Arsenic (As) is mobilized from delta and floodplain aquifer sediments throughout S.E. Asia via reductive dissolution of As bound to iron (Fe) oxyhydroxides. The reductive driving force is organic carbon, but its source and constitution is uncertain. Here batch incubation experiments were conducted to investigate the role of organic matter (OM) carbon:nitrogen (C:N) ratio on the mobilization of arsenic, Fe and N from As dosed, Fe oxyhydroxide coated sands. As mobilization into pore waters from the sand was strongly regulated by the C:N ratio of the OM, and also the concentration of OM present. The lower the C:N, the more As released. Fe and ammonium release were similarly dependent on the quality and quantity of OM, but Fe mobilization was more rapid and ammonium release slower than As suggesting that the mobilization of these 3 moieties although interdependent, were not directly linked. It was concluded that low C:N ratios for OM responsible for reducing aquifers were As in groundwater is observed were likely.

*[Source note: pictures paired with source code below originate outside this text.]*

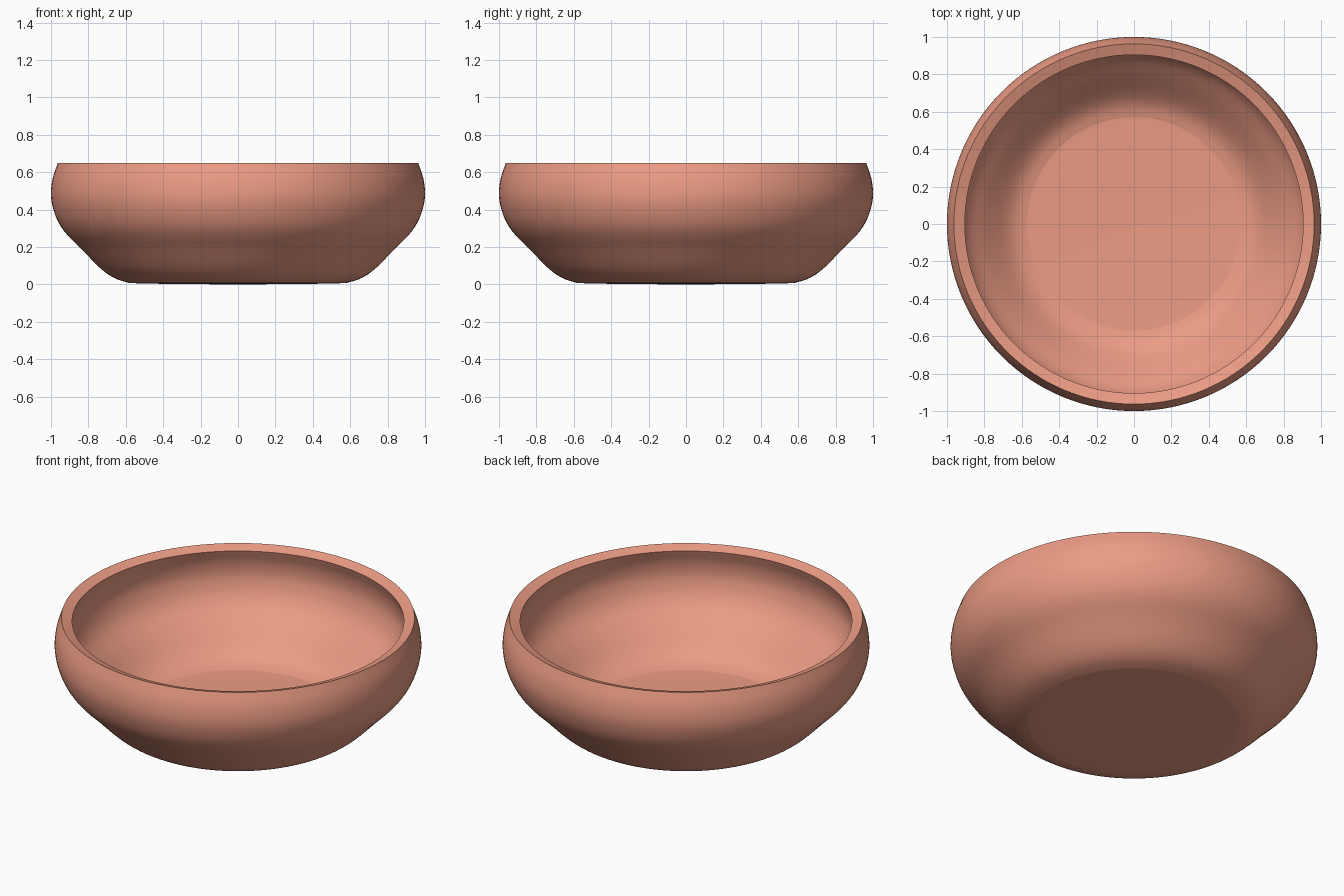
import bpy, bmesh, math
from mathutils import Vector

if "Cube" in bpy.data.objects:
    bpy.data.objects.remove(bpy.data.objects["Cube"])

THICKNESS = 0.062
SIDES = 128

# Outer half-profile (radius, height), from base centre to rim
OUTER = [(0, 0), (0.3, 0.002), (0.54, 0.006), (0.6, 0.013), (0.67, 0.039),
         (0.74, 0.09), (0.84, 0.192), (0.92, 0.273), (0.965, 0.342),
         (0.992, 0.42), (1.0, 0.49), (0.99, 0.57), (0.963, 0.65)]


def smooth_path(points, steps=5):
    """Catmull-Rom curve through the points."""
    p = [Vector(q) for q in points]
    p = [2 * p[0] - p[1]] + p + [2 * p[-1] - p[-2]]
    out = []
    for a, b, c, d in zip(p, p[1:], p[2:], p[3:]):
        for i in range(steps):
            t = i / steps
            out.append(0.5 * (2 * b + (c - a) * t + (2 * a - 5 * b + 4 * c - d) * t**2
                              + (3 * b - a - 3 * c + d) * t**3))
    return out + [p[-2]]


def offset_path(path, dist):
    """Shift the path inward along its normals."""
    out = []
    for i, q in enumerate(path):
        t = (path[min(i + 1, len(path) - 1)] - path[max(i - 1, 0)]).normalized()
        out.append(q + Vector((-t.y, t.x)) * dist)
    out[0].x = 0
    return out


# Bowl: closed wall profile spun around z
outer = smooth_path(OUTER)
profile = outer + offset_path(outer, THICKNESS)[::-1]
bm = bmesh.new()
verts = [bm.verts.new((q.x, 0, q.y)) for q in profile]
edges = [bm.edges.new(pair) for pair in zip(verts, verts[1:])]
bmesh.ops.spin(bm, geom=verts + edges, cent=(0, 0, 0), axis=(0, 0, 1),
               angle=math.tau, steps=SIDES, use_merge=True)
bmesh.ops.remove_doubles(bm, verts=bm.verts, dist=0.0001)
bmesh.ops.recalc_face_normals(bm, faces=bm.faces)
mesh = bpy.data.meshes.new("bowl")
bm.to_mesh(mesh)
bm.free()
bowl = bpy.data.objects.new("bowl", mesh)
bpy.context.collection.objects.link(bowl)

# Terracotta pink colour
mat = bpy.data.materials.new("salmon_clay")
mat.diffuse_color = (0.83, 0.33, 0.23, 1)
mat.use_nodes = True
mat.node_tree.nodes["Principled BSDF"].inputs["Base Color"].default_value = mat.diffuse_color
mesh.materials.append(mat)

# Smooth wall, crisp rim edges
bpy.context.view_layer.objects.active = bowl
bowl.select_set(True)
bpy.ops.object.shade_smooth_by_angle(angle=math.radians(40))
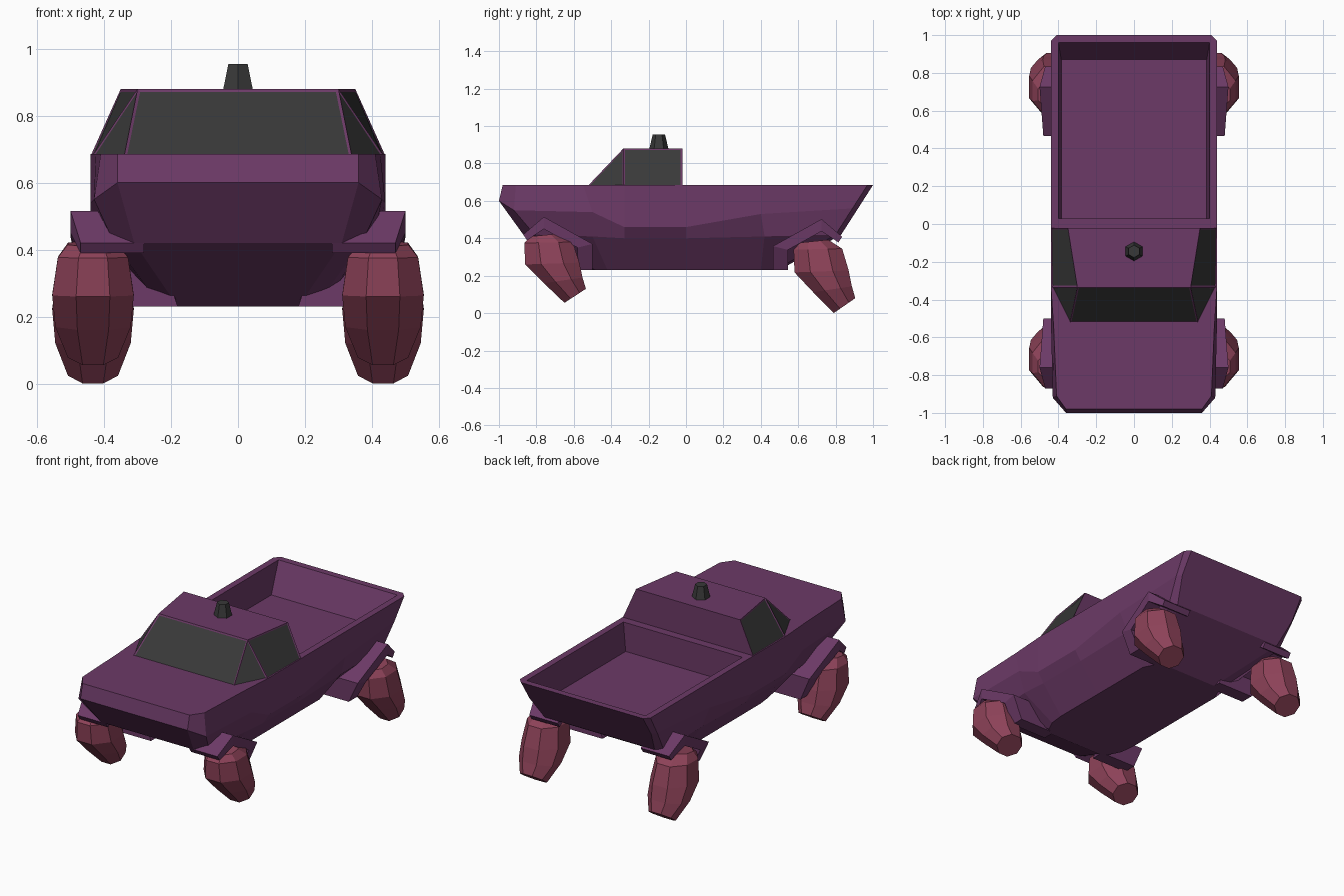
import bpy, bmesh
from math import cos, sin, pi

if "Cube" in bpy.data.objects:
    bpy.data.objects.remove(bpy.data.objects["Cube"])


def material(name, rgb):
    m = bpy.data.materials.new(name)
    m.diffuse_color = (*rgb, 1)
    m.use_nodes = True
    m.node_tree.nodes["Principled BSDF"].inputs["Base Color"].default_value = m.diffuse_color
    return m


PAINT = material("paint", (0.15, 0.042, 0.135))
GLASS = material("dark_glass", (0.04, 0.04, 0.04))
WHEEL = material("wheel_red", (0.27, 0.055, 0.10))


def finish(name, bm, *mats):
    bmesh.ops.recalc_face_normals(bm, faces=bm.faces)
    me = bpy.data.meshes.new(name)
    bm.to_mesh(me)
    bm.free()
    for m in mats:
        me.materials.append(m)
    ob = bpy.data.objects.new(name, me)
    bpy.context.collection.objects.link(ob)
    return ob


def loft(name, rings, *mats):
    """Skin closed rings of equal length and cap both ends."""
    bm = bmesh.new()
    rows = [[bm.verts.new(p) for p in r] for r in rings]
    n = len(rows[0])
    for a, b in zip(rows, rows[1:]):
        for i in range(n):
            j = (i + 1) % n
            bm.faces.new((a[i], a[j], b[j], b[i]))
    bm.faces.new(rows[0])
    bm.faces.new(rows[-1])
    return finish(name, bm, *mats)


def both_sides(half):
    return half + [(-x, y, z) for x, y, z in reversed(half)]


# Hull: plan outlines stacked from deck to keel
deck = [(x, y, 0.685) for x, y in (
    (0.36, -0.98), (0.41, -0.91), (0.425, -0.55), (0.44, -0.33),
    (0.44, 0.0), (0.44, 0.40), (0.44, 0.97), (0.41, 1.0))]
chine = [(0.36, -1.0, 0.60), (0.43, -0.92, 0.55), (0.44, -0.50, 0.54), (0.44, -0.33, 0.46),
         (0.44, 0.0, 0.46), (0.44, 0.40, 0.53), (0.43, 0.89, 0.56), (0.41, 0.92, 0.56)]
lower = [(0.31, -0.87, 0.42), (0.37, -0.81, 0.42), (0.40, -0.50, 0.41), (0.40, -0.33, 0.40),
         (0.40, 0.0, 0.40), (0.40, 0.42, 0.41), (0.41, 0.80, 0.42), (0.37, 0.83, 0.42)]
keel = [(x, y, 0.23) for x, y in (
    (0.18, -0.52), (0.23, -0.48), (0.26, -0.42), (0.27, -0.33),
    (0.27, 0.0), (0.27, 0.40), (0.23, 0.48), (0.18, 0.50))]
hull = loft("hull", [both_sides(r) for r in (deck, chine, lower, keel)], PAINT)

# Cargo bed hollow with sloping tail wall
cutter = loft("bed_cutter", [
    both_sides([(0.385, 0.03, 0.51), (0.385, 0.87, 0.51)]),
    both_sides([(0.41, 0.03, 0.80), (0.41, 1.02, 0.80)])], PAINT)
cutter.hide_render = True
cutter.hide_viewport = True
cut = hull.modifiers.new("bed", 'BOOLEAN')
cut.operation = 'DIFFERENCE'
cut.object = cutter

# Cab with framed windows
bm = bmesh.new()
cab = {}
for s in (1, -1):
    for key, (x, y, z) in {
            "roof_f": (0.30, -0.335, 0.88), "roof_r": (0.35, -0.02, 0.88),
            "base_f": (0.34, -0.525, 0.68), "base_m": (0.435, -0.335, 0.68),
            "base_r": (0.44, -0.02, 0.68)}.items():
        cab[key, s] = bm.verts.new((s * x, y, z))


def face(*keys):
    return bm.faces.new([cab[k] for k in keys])


windows = [face(("base_f", -1), ("base_f", 1), ("roof_f", 1), ("roof_f", -1))]
for s in (1, -1):
    windows.append(face(("base_f", s), ("base_m", s), ("roof_f", s)))
    windows.append(face(("base_m", s), ("base_r", s), ("roof_r", s), ("roof_f", s)))
face(("roof_f", -1), ("roof_f", 1), ("roof_r", 1), ("roof_r", -1))
face(("base_r", -1), ("base_r", 1), ("roof_r", 1), ("roof_r", -1))
face(("base_f", 1), ("base_m", 1), ("base_r", 1),
     ("base_r", -1), ("base_m", -1), ("base_f", -1))
bmesh.ops.recalc_face_normals(bm, faces=bm.faces)
bmesh.ops.inset_individual(bm, faces=windows, thickness=0.012, depth=-0.003)
for f in windows:
    f.material_index = 1
finish("cab", bm, PAINT, GLASS)

# Roof beacon
bm = bmesh.new()
bmesh.ops.create_cone(bm, cap_ends=True, segments=6, radius1=0.053, radius2=0.033, depth=0.085)
bmesh.ops.translate(bm, verts=bm.verts, vec=(0, -0.145, 0.9125))
finish("roof_beacon", bm, GLASS)

# Fenders: top edge (y, z), under edge (y, z), outer x, inner x
FENDER = [(-0.87, 0.42, -0.85, 0.39, 0.47, 0.28),
          (-0.76, 0.515, -0.76, 0.45, 0.50, 0.28),
          (-0.50, 0.37, -0.58, 0.35, 0.48, 0.22),
          (-0.50, 0.23, -0.58, 0.23, 0.42, 0.18)]


def fender(name, side, move):
    loft(name, [[(side * xo, *move(ty, tz)), (side * xi, *move(ty, tz)),
                 (side * xi, *move(uy, uz)), (side * xo, *move(uy, uz))]
                for ty, tz, uy, uz, xo, xi in FENDER], PAINT)


# Wheels: front and back of each section (y, z), half width
SECTIONS = [(-0.83, 0.41, -0.68, 0.425, 0.075),
            (-0.865, 0.375, -0.605, 0.38, 0.105),
            (-0.86, 0.26, -0.57, 0.27, 0.122),
            (-0.76, 0.16, -0.553, 0.19, 0.113),
            (-0.65, 0.055, -0.535, 0.13, 0.075)]


def wheel(name, side, move):
    rings = []
    for ay, az, by, bz, hx in SECTIONS:
        ring = []
        for k in range(8):
            a = pi / 4 * k + pi / 8
            c, s = cos(a) * 1.08, sin(a) * 1.08
            y = (ay + by) / 2 + c * (by - ay) / 2
            z = (az + bz) / 2 + c * (bz - az) / 2
            ring.append((side * (0.433 + s * hx), *move(y, z)))
        rings.append(ring)
    loft(name, rings, WHEEL)


for side, label in ((1, "left"), (-1, "right")):
    fender("front_fender_" + label, side, lambda y, z: (y, z))
    fender("rear_fender_" + label, side, lambda y, z: (-y - 0.035, max(z - 0.012, 0.23)))
    wheel("front_wheel_" + label, side, lambda y, z: (y, z))
    wheel("rear_wheel_" + label, side, lambda y, z: (y + 1.44, z * 1.06 - 0.058))
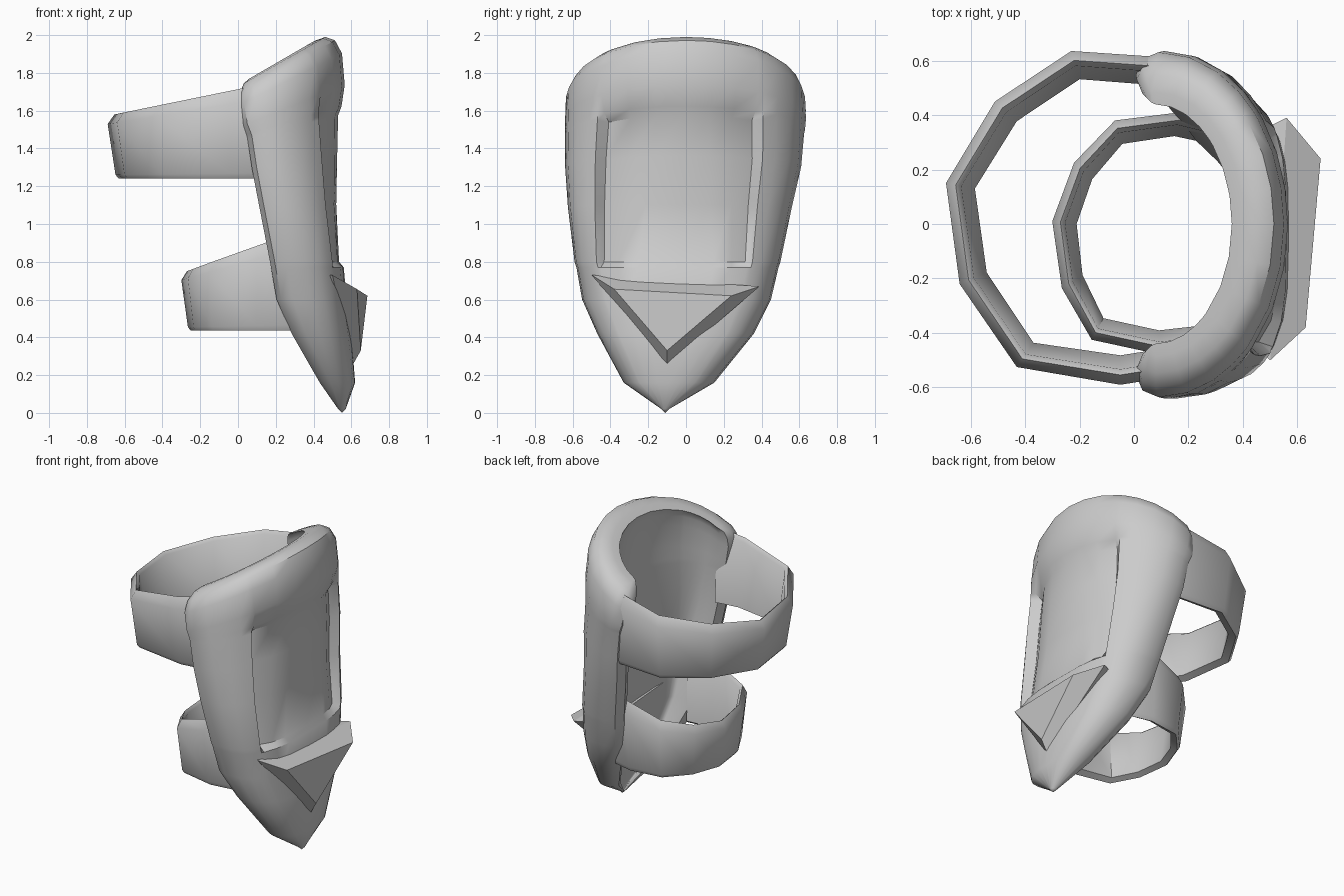
import bpy, math

if "Cube" in bpy.data.objects:
    bpy.data.objects.remove(bpy.data.objects["Cube"])


def make(name, verts, faces, angle=35):
    me = bpy.data.meshes.new(name)
    me.from_pydata(verts, [], faces)
    ob = bpy.data.objects.new(name, me)
    bpy.context.collection.objects.link(ob)
    bpy.ops.object.select_all(action='DESELECT')
    ob.select_set(True)
    bpy.context.view_layer.objects.active = ob
    bpy.ops.object.mode_set(mode='EDIT')
    bpy.ops.mesh.select_all(action='SELECT')
    bpy.ops.mesh.normals_make_consistent(inside=False)
    bpy.ops.object.mode_set(mode='OBJECT')
    if angle:
        bpy.ops.object.shade_smooth_by_angle(angle=math.radians(angle))
    return ob


def loft(rings):
    n = len(rings[0])
    verts = [p for r in rings for p in r]
    faces = [(i * n + j, i * n + (j + 1) % n, (i + 1) * n + (j + 1) % n, (i + 1) * n + j)
             for i in range(len(rings) - 1) for j in range(n)]
    return verts, faces


# Curved plate: closed C-shaped section lofted upward, with a recessed panel
# row: z, y min, y max, back x, front x, half thickness, tilt, outer roundover, panel inset, squareness
ROWS = [
    (0.02, -0.13, -0.09, 0.53, 0.57, 0.01, 0, 1, 0, 1),
    (0.16, -0.33, 0.15, 0.43, 0.62, 0.06, 0, 1, 0, 0.9),
    (0.42, -0.47, 0.36, 0.28, 0.60, 0.08, 0, 1, 0, 0.7),
    (0.60, -0.55, 0.45, 0.20, 0.575, 0.09, 0, 1, 0, 0.6),
    (0.77, -0.58, 0.49, 0.17, 0.56, 0.09, 0, 1, 0, 0.6),
    (0.80, -0.59, 0.50, 0.165, 0.56, 0.09, 0, 1, 0.025, 0.6),
    (1.10, -0.625, 0.56, 0.11, 0.55, 0.09, 0.05, 1, 0.03, 0.78),
    (1.35, -0.64, 0.61, 0.07, 0.555, 0.09, 0.15, 1, 0.03, 0.9),
    (1.56, -0.64, 0.625, 0.045, 0.56, 0.09, 0.25, 1, 0.03, 1),
    (1.60, -0.64, 0.63, 0.04, 0.56, 0.09, 0.3, 1, 0.012, 1),
    (1.70, -0.64, 0.635, 0.02, 0.565, 0.09, 0.4, 1, 0, 1),
    (1.86, -0.64, 0.635, 0.0, 0.555, 0.09, 0.5, 0.95, 0, 1),
    (1.94, -0.63, 0.63, -0.01, 0.545, 0.09, 0.55, 0.65, 0, 1),
    (1.98, -0.62, 0.62, -0.01, 0.535, 0.09, 0.57, 0.2, 0, 1),
    (1.99, -0.61, 0.61, -0.01, 0.53, 0.09, 0.58, -0.4, 0, 1),
]
ANGLES = [-90, -78, -66, -56, -49, -46, -30, -15, 0, 13, 26, 39, 43, 52, 64, 77, 90]


def power(v, e):
    return math.copysign(abs(v) ** e, v)


def section(z, y0, y1, xb, xf, H, k, f, inset, e):
    yc, w, d, h = (y0 + y1) / 2, (y1 - y0) / 2 - H, xf - xb - 2 * H, H * f
    w, d = max(w, 0.005), max(d, 0.005)
    outer, inner = [], []
    for a in ANGLES:
        t = math.radians(a)
        c, s = max(math.cos(t), 1e-6), math.sin(t)
        x, y = xb + H + d * power(c, e), yc + w * power(s, e)
        nx, ny = power(c, 2 - e) / d, power(s, 2 - e) / w
        l = math.hypot(nx, ny)
        nx, ny = nx / l, ny / l
        o = h - (inset * (1 + 1.3 * (a / 46) ** 2) if -47 < a < 40 else 0)
        outer.append((x + nx * o, y + ny * o))
        inner.append((x - nx * H * 0.9, y - ny * H * 0.9))

    def tip(s):
        mid, half = (h - H * 0.9) / 2, (h + H * 0.9) / 2
        return [(xb + H - half * math.sin(b), yc + s * (w + mid + half * math.cos(b)))
                for b in (math.pi / 4, math.pi / 2, 3 * math.pi / 4)]
    ring = outer + tip(1) + inner[::-1] + tip(-1)[::-1]
    return [(x, y, z + k * (x - (xf - H))) for x, y in ring]


v, f = loft([section(*r) for r in ROWS])
n = len(v) // len(ROWS)
m = len(ANGLES)
# close the top with strips between outer and inner curves, the bottom with a point
b = n * (len(ROWS) - 1)
for i in range(m - 1):
    f.append((b + i, b + i + 1, b + 2 * m + 1 - i, b + 2 * m + 2 - i))
f.append(tuple(b + i for i in range(m - 1, m + 4)))
f.append(tuple(b + i for i in [2 * m + 2, 2 * m + 3, 2 * m + 4, 2 * m + 5, 0]))
v += [(0.55, -0.11, 0.0)]
f += [(i, (i + 1) % n, len(v) - 1) for i in range(n)]
make("curved_plate", v, f, 40)

# Faceted triangular boss low on the plate front
boss = [(0.38, -0.40, 0.72), (0.38, 0.30, 0.67), (0.45, -0.10, 0.28),
        (0.50, -0.50, 0.73), (0.56, 0.39, 0.67), (0.605, -0.10, 0.25),
        (0.63, -0.38, 0.655), (0.685, 0.24, 0.62), (0.65, -0.10, 0.33)]
bf = [(0, 2, 1), (6, 7, 8)]
for b in (0, 3):
    bf += [(b + i, b + (i + 1) % 3, b + 3 + (i + 1) % 3, b + 3 + i) for i in range(3)]
make("triangular_boss", boss, bf, 0)


# Straps: tapered band section swept round an open polygon
def strap(name, path, centre, top, bottom, wall):
    prof = [(0.6 * wall, 1.0), (0.0, 0.85), (0.7 * wall, 0.06), (1.0 * wall, 0.0),
            (1.8 * wall, 0.05), (0.95 * wall, 0.95)]
    x0 = min(p[0] for p in path)
    x1 = max(p[0] for p in path)
    rings = []
    for x, y in path:
        u = (x - x0) / (x1 - x0)
        zt = top[0] + (top[1] - top[0]) * u
        dx, dy = x - centre[0], y - centre[1]
        l = math.hypot(dx, dy)
        rings.append([(x - dx / l * o, y - dy / l * o, bottom + (zt - bottom) * q) for o, q in prof])
    v, f = loft(rings)
    k = len(prof)
    f += [tuple(range(k)), tuple(range(len(v) - k, len(v)))]
    return make(name, v, f, 50)


strap("upper_strap",
      [(0.14, 0.61), (-0.23, 0.635), (-0.51, 0.45), (-0.69, 0.15), (-0.64, -0.22),
       (-0.43, -0.525), (-0.05, -0.59), (0.14, -0.56)],
      (-0.05, 0.03), (1.58, 1.74), 1.24, 0.06)
strap("lower_strap",
      [(0.36, 0.36), (0.17, 0.41), (-0.07, 0.38), (-0.22, 0.225), (-0.30, 0.01),
       (-0.265, -0.235), (-0.155, -0.425), (0.10, -0.48), (0.30, -0.45)],
      (0.06, -0.03), (0.75, 0.97), 0.435, 0.05)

ASJC Scopus subject areas
- Environmental Science(all)
Solaiman, A. R. M., Meharg, A. A., Gault, A. G., & Charnock, J. M. (2009). Arsenic mobilization from iron oxyhydroxides is regulated by organic matter carbon to nitrogen (C:N) ratio. Environment International, 35(3), 480-4. https://doi.org/10.1016/j.envint.2008.07.024